An unexpected impact is being felt in the family courts as maintenance orders made before the financial crisis become essentially worthless. When many high-net-worth couples split, maintenance — either for spouses or for the upkeep and care of the children — is assessed on the basis of the assets and income the couple hold at that point in time. Once the maintenance order is made, an individual may struggle to change the terms of that order even if their circumstances change drastically. The position can be exacerbated if maintenance arrangements were set out in a form of contract, as is often the case in other European countries.
Divorcees, especially those that continue to be or were once in the banking and finance industry, are finding themselves in a sticky situation if they agreed a hefty financial order a few years back when their jobs seemed to be safe and their bonuses were healthy. Many City professionals have much more complex remuneration packages than simple salaries — including share options which vest over a period of time, cash retention awards, sign-on bonuses, partner drawings/distributions, dividends, employee benefit trusts and offshore pension plans. Maintenance is often just one aspect of an intermeshed set of arrangements.
But all of these are called into question when those who made their fortunes in the UK and other European financial markets are struggling to meet their regular maintenance payments as a result of redundancies or at the very least a significantly reduced bonus pool. The implications of this can be severe — the ex-partner may apply to the court for an Attachment of Earnings so money is taken directly out of the payer’s earnings at source or, if the ex-partner and their children live in a different jurisdiction then the payer may effectively be at risk entering that jurisdiction and so would have significantly reduced contact with their child.
Spousal maintenance orders will automatically come to an end if the recipient chooses to remarry or either party dies. Financial support can also be reviewed circumstances change and a court can adjust the term and the amount of the maintenance order. The problem is that assets may remain high even while the income drastically reduces. Is it then fair for the payer to continue to bear the full amount, and have to draw down capital to do so? Conversely, is it fair to say to a recipient spouse that times have changed, and now she has to either reduce her standards or draw down her capital from the settlement?
Other practical points for wealth management advisers are to examine jurisdictional options with their clients, especially those who have moved country since the original deal. They may have assets or funds in different jurisdictions. There may be a possibility that the client can reside in another jurisdiction or conduct their affairs in a way that frees up more money to meet their regular maintenance payments – could they benefit from relaxed tax rules if they were resident in another country, for example? These other assets could also be of use in a mediation scenario — for example would their partner agree to a one off sum arising from the sale of a holiday home instead of regular maintenance payments?

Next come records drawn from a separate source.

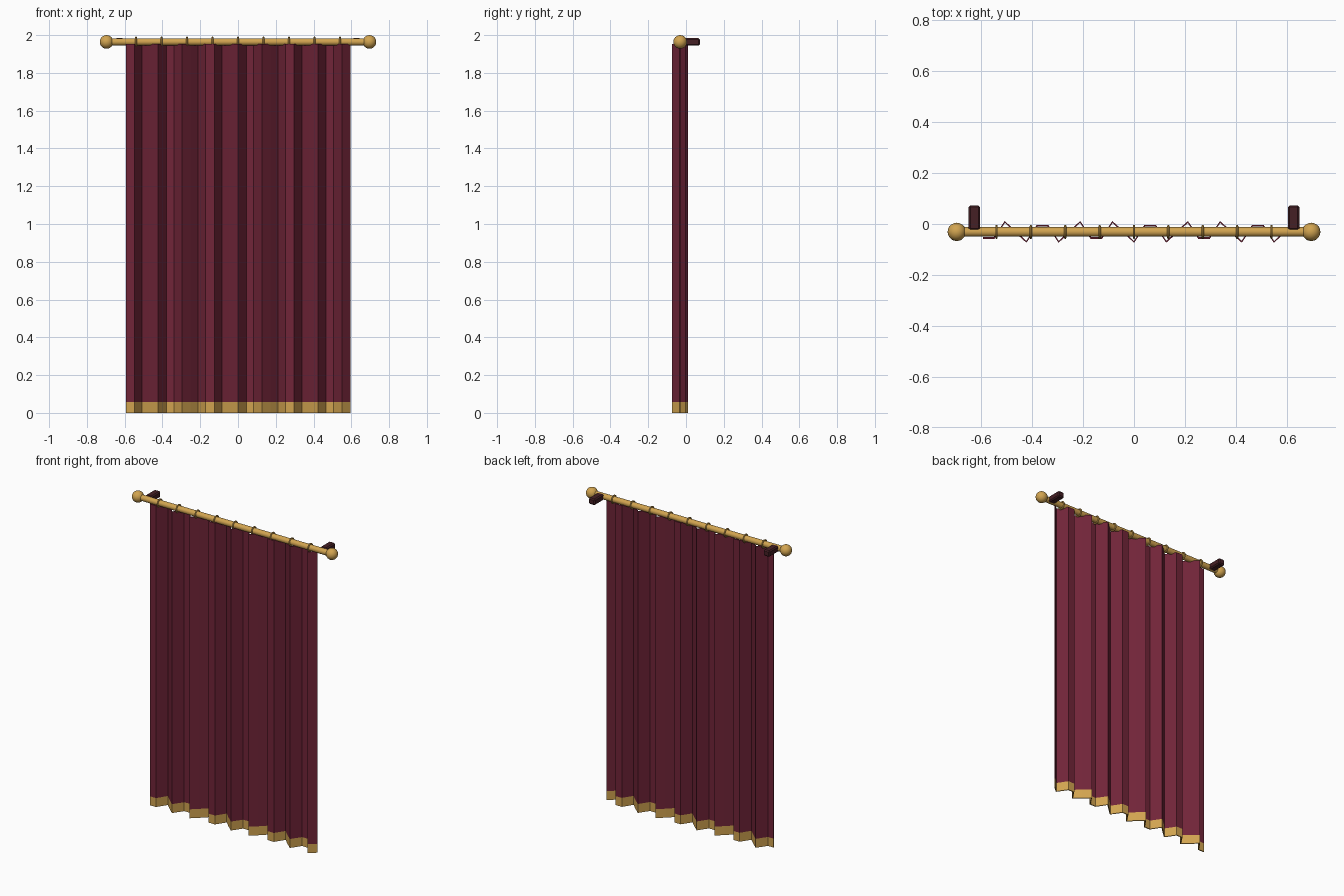
import bpy, bmesh, math

if "Cube" in bpy.data.objects:
    bpy.data.objects.remove(bpy.data.objects["Cube"])

ROD_Y, ROD_Z = -0.031, 1.964


def material(name, rgb):
    m = bpy.data.materials.new(name)
    m.diffuse_color = (*rgb, 1)
    m.use_nodes = True
    m.node_tree.nodes["Principled BSDF"].inputs["Base Color"].default_value = m.diffuse_color
    return m


MAROON = material("maroon cloth", (0.165, 0.018, 0.040))
GOLD = material("gold", (0.64, 0.37, 0.08))
DARK = material("dark wood", (0.060, 0.014, 0.018))


def finish(name, mat, smooth=True):
    ob = bpy.context.object
    ob.name = name
    ob.data.materials.append(mat)
    if smooth:
        bpy.ops.object.shade_smooth_by_angle(angle=math.radians(40))
    return ob


# Pleated curtain sheet: folds sampled coarsely, hem coloured by height
def fold(k):
    return ROD_Y + 0.041 * math.cos(0.6 * math.pi * (k - 5.5))


SEGMENTS, HALF = 28, 0.592
bm = bmesh.new()
columns = []
for k in range(SEGMENTS + 1):
    x = -HALF + 2 * HALF * k / SEGMENTS
    columns.append([bm.verts.new((x, fold(k), z)) for z in (0, 0.058, 1.954)])
for a, b in zip(columns, columns[1:]):
    for r in range(2):
        face = bm.faces.new((a[r], b[r], b[r + 1], a[r + 1]))
        face.material_index = 1 if r == 0 else 0
mesh = bpy.data.meshes.new("curtain")
bm.to_mesh(mesh)
bm.free()
curtain = bpy.data.objects.new("curtain", mesh)
bpy.context.collection.objects.link(curtain)
mesh.materials.append(MAROON)
mesh.materials.append(GOLD)
solid = curtain.modifiers.new("thickness", 'SOLIDIFY')
solid.thickness, solid.offset = 0.007, 0

# Rod
bpy.ops.mesh.primitive_cylinder_add(vertices=16, radius=0.019, depth=1.37,
                                    location=(0, ROD_Y, ROD_Z),
                                    rotation=(0, math.pi / 2, 0))
finish("rod", GOLD)

# Ball ends and wall brackets on both sides
for side, label in ((-1, "left"), (1, "right")):
    bpy.ops.mesh.primitive_uv_sphere_add(segments=20, ring_count=12, radius=0.036,
                                         location=(side * 0.696, ROD_Y, ROD_Z))
    finish(label + "_finial", GOLD)
    bpy.ops.mesh.primitive_cube_add(size=1, location=(side * 0.627, 0.0245, ROD_Z))
    bracket = finish(label + "_bracket", DARK, False)
    bracket.scale = (0.045, 0.097, 0.040)
    bpy.ops.object.transform_apply(location=False, rotation=False, scale=True)
    bevel = bracket.modifiers.new("bevel", 'BEVEL')
    bevel.width, bevel.segments = 0.007, 1

# Curtain rings
for i in range(9):
    bpy.ops.mesh.primitive_torus_add(major_radius=0.0235, minor_radius=0.0045,
                                     major_segments=20, minor_segments=8,
                                     location=((i - 4) * 0.135, ROD_Y, ROD_Z),
                                     rotation=(0, math.pi / 2, 0))
    finish("ring_%d" % (i + 1), GOLD)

In these uncertain times, the best advice is to take advice. Ensure that the correct balance is struck in the maintenance order so that the client is protected if, further down the line, their situation changes and they find themselves unable to meet their obligations.
Henry Brookman is a founding partner of Brookman solicitors